In spite of a rough winter and some unexpected expenditures — like the spot purchase of a new 16-space parking lot last fall for $25,000 — the village of Forest Park’s final expenditures came in under budget, said Administrator Tim Gillian. The village finished the year with about $100,000 to spare, he said.
The village council and department heads from the fire, police, community center and public works departments met, May 15, for the first budget discussion of fiscal year 2015.
The village can look forward to a couple of areas where more money is expected to come in this year, Gillian said. First, the half-cent increase in sales tax, which passed in a March referendum, kicks in July 1. That’s expected to bring in around $900,000, earmarked for infrastructure upgrades.
Another source of revenue this year is the massive vehicle ticket-collection program for unpaid tickets via Illinois tax refunds. Mayor Anthony Calderone told the village council the program has received $362,000 in outstanding parking violations through the Local Debt Recovery Program. That money is shared with collection agencies. The mayor warned that the first year of the program cleaned out a backlog of violation fines and was unlikely to bring in anywhere near as much in the future.
A third hopeful sign for more cash coming into village coffers are building permit and property inspection fees.
“Things are picking up. People are transferring houses,” Gillian said. “The real estate market is moving again and people are starting to spend money on homes again. And that means they’re buying things and our sales tax goes up.”
Another place the village has been saving is through the recently converted LED streetlights, said Gillian, noting that energy costs on the lights had fallen about 15 percent and maintenance costs dropped practically to zero after the village installed the new lights.
Gillian said he was slowly building a capital fund by taking 2 percent increments of revenue as they came in. The fund has $35,000 right now, he said.
Commissioner Rory Hoskins asked if traffic-calming streetscapes could be budgeted near the schools in the 1000 and 900 blocks of Beloit Avenue and the 500 block of Hannah Avenue.
Calderone said the village engineers had projected costs of roundabouts to be around $15,000, which he called “very reasonable.”
Gillian said Christopher Burke Engineering was working on some traffic proposals which will be presented to the village council soon.
The mayor requested $50,000 for his new economic development project. He met with business owners in April to try to work on a plan to market the community and “not let opportunities pass us by.”
Infrastructure, sewer overhaul
Gillian said Burke Engineering was working with staff to create a plan for a sewer and infrastructure overhaul. Last April the mayor told the village council that village engineers were working on a plan to disconnect the village’s combined sewer system from the network of regional sewers in the area.
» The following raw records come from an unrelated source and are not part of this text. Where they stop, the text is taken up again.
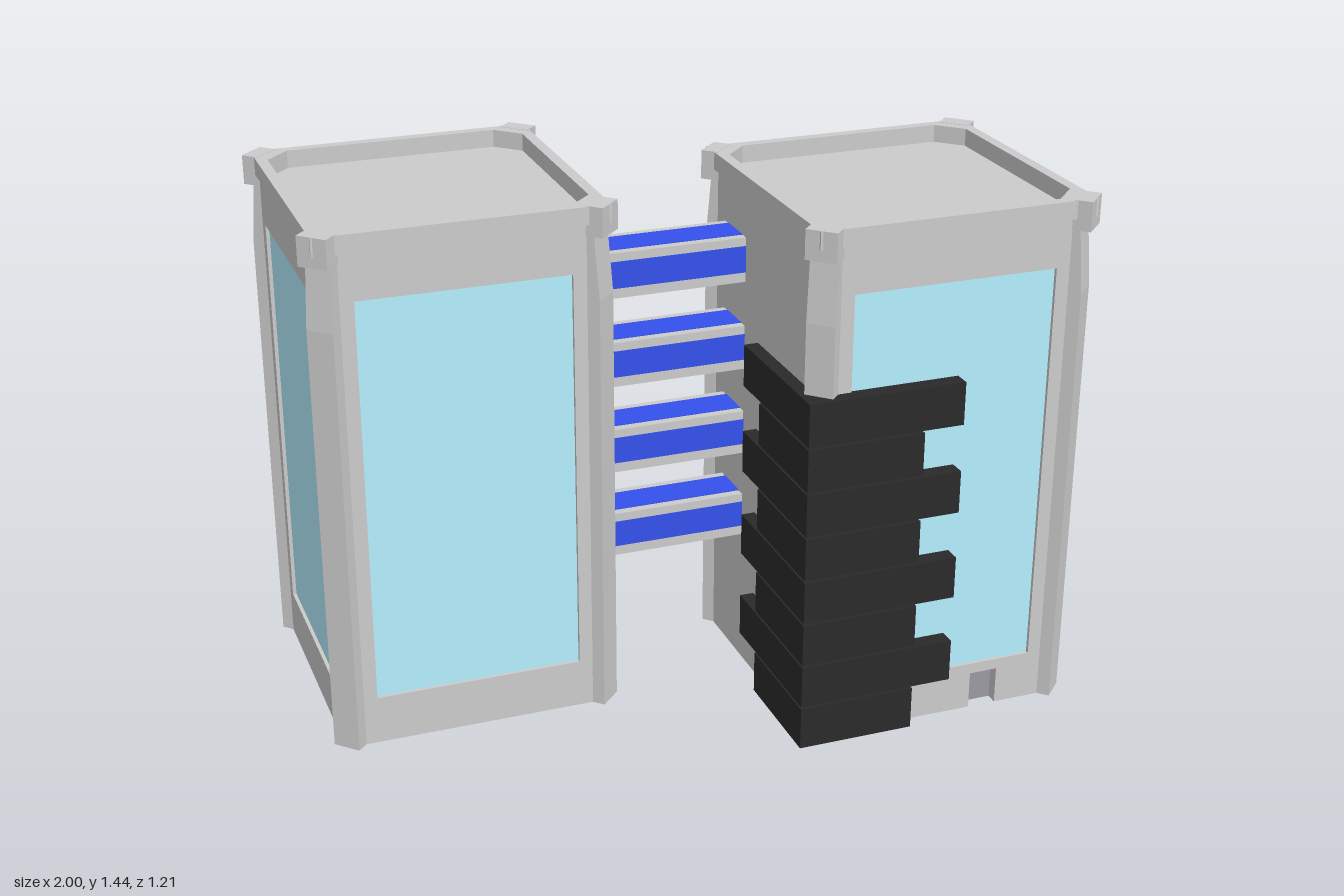
import * as THREE from 'three';

const mat = (color) => new THREE.MeshStandardMaterial({ color, side: THREE.DoubleSide, flatShading: true });
const grey = mat(0xcccccc), glass = mat(0xb5efff), blue = mat(0x3451ec), black = mat(0x2a2a2a), doorGrey = mat(0x9c9aa2);

const WALL = 0.375;      // half width of a tower body
const CENTRE = [0.588, 0.19];

function add(parent, name, geometry, material, x = 0, y = 0, z = 0) {
  const mesh = new THREE.Mesh(geometry, material);
  mesh.name = name;
  mesh.position.set(x, y, z);
  parent.add(mesh);
  return mesh;
}

const polygon = (points) => new THREE.Shape(points.map(([x, y]) => new THREE.Vector2(x, y)));
const box = (x, y, z) => new THREE.BoxGeometry(x, y, z);

// Plan outline (x, -z) raised along y
function raise(shape, height, steps = 1) {
  return new THREE.ExtrudeGeometry(shape, { depth: height, steps, bevelEnabled: false }).rotateX(-Math.PI / 2);
}

// Diagonal corner post outline: outer half extent h, face width f, shoulder s
const postShape = (h, f, s) => polygon([
  [h - f - s, h - s], [h - s, h - f - s], [h, h - f], [h - f, h],
]);

// One side of a tower, facing +z
function makeWall(hasWindow, hasDoor) {
  const wall = new THREE.Group();
  const outline = [[-0.33, 0], [0.33, 0], [0.33, 1.39], [-0.33, 1.39]];
  if (hasDoor) outline.splice(1, 0, [0.107, 0], [0.107, 0.105], [0.187, 0.105], [0.187, 0]);
  const shape = polygon(outline);
  if (hasWindow) {
    shape.holes.push(polygon([[-0.283, 0.135], [-0.283, 1.26], [0.283, 1.26], [0.283, 0.135]]));
    add(wall, 'windowGlass', new THREE.PlaneGeometry(0.58, 1.14), glass, 0, 0.6975, WALL - 0.01);
  }
  add(wall, 'wallPanel', new THREE.ExtrudeGeometry(shape, { depth: 0.012, bevelEnabled: false }), grey, 0, 0, WALL - 0.012);
  if (hasDoor) {
    // Recessed doorway
    add(wall, 'door', box(0.08, 0.105, 0.004), doorGrey, 0.147, 0.0525, WALL - 0.034);
    for (const x of [0.105, 0.189]) add(wall, 'doorJamb', box(0.004, 0.107, 0.036), grey, x, 0.0535, WALL - 0.018);
    add(wall, 'doorLintel', box(0.088, 0.004, 0.036), grey, 0.147, 0.107, WALL - 0.018);
  }
  return wall;
}

function makeTower() {
  const tower = new THREE.Group();

  // Walls: three glazed sides, the bridge side is plain
  ['frontWall', 'leftWall', 'backWall', 'bridgeWall'].forEach((name, i) => {
    const wall = makeWall(i < 3, i === 0);
    wall.name = name;
    wall.rotation.y = i * Math.PI / 2;
    tower.add(wall);
  });

  // Corner posts leaning in below their caps
  const post = raise(postShape(0.4, 0.055, 0.025), 1.36, 8);
  const p = post.attributes.position;
  for (let i = 0; i < p.count; i++) {
    if (p.getY(i) > 1.3) p.setXYZ(i, p.getX(i) - 0.01, p.getY(i), p.getZ(i) + 0.01);
  }
  post.computeVertexNormals();
  const cap = raise(postShape(0.412, 0.06, 0.035), 0.08);
  for (let i = 0; i < 4; i++) {
    add(tower, 'cornerPost', post, grey).rotation.y = i * Math.PI / 2;
    add(tower, 'cornerCap', cap, grey, 0, 1.36, 0).rotation.y = i * Math.PI / 2;
  }

  // Roof with a parapet around a chamfered recess
  const e = 0.385, r = 0.355, c = 0.29;
  const rim = polygon([[-e, -e], [e, -e], [e, e], [-e, e]]);
  rim.holes.push(polygon([[-c, -r], [-r, -c], [-r, c], [-c, r], [c, r], [r, c], [r, -c], [c, -r]]));
  add(tower, 'parapet', raise(rim, 0.049), grey, 0, 1.39, 0);
  add(tower, 'roof', box(2 * WALL, 0.015, 2 * WALL), grey, 0, 1.383, 0);

  // Stacked L-shaped terraces around one front corner, alternately short and long
  const o = 0.414, t = 0.046;
  for (let i = 0; i < 8; i++) {
    const n = i % 2 ? 0.435 : 0.325;
    const ell = polygon([
      [-o, -o], [-o + n, -o], [-o + n, -o + t], [-o + t, -o + t], [-o + t, -o + n], [-o, -o + n],
    ]);
    add(tower, 'terrace', raise(ell, 0.119), black, 0, i * 0.1255, 0);
  }
  return tower;
}

export function createModel() {
  const model = new THREE.Group();
  model.name = 'twinTowers';

  // Two towers, each the other turned half round
  [1, -1].forEach((s) => {
    const tower = makeTower();
    tower.name = s > 0 ? 'frontTower' : 'backTower';
    tower.position.set(s * CENTRE[0], 0, s * CENTRE[1]);
    tower.rotation.y = s > 0 ? 0 : Math.PI;
    model.add(tower);
  });

  // Glazed bridges between the towers
  const length = 2 * (CENTRE[0] - WALL);
  for (let i = 0; i < 4; i++) {
    const bridge = new THREE.Group();
    bridge.name = 'bridge';
    bridge.position.y = 0.447 + i * 0.251;
    add(bridge, 'bridgeBody', box(length, 0.125, 0.15), grey);
    add(bridge, 'bridgeSideGlass', box(length, 0.074, 0.154), blue, 0, 0.002, 0);
    add(bridge, 'bridgeTopGlass', box(length, 0.004, 0.1), blue, 0, 0.0625, 0);
    model.add(bridge);
  }
  return model;
}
“I’d like to consider a tiered approach, or a phased-in approach, do one section of town now and systematically move to another section,” Mayor Calderone said last April.
This article has been updated to clarify that the village collects property inspection fees from property transfers.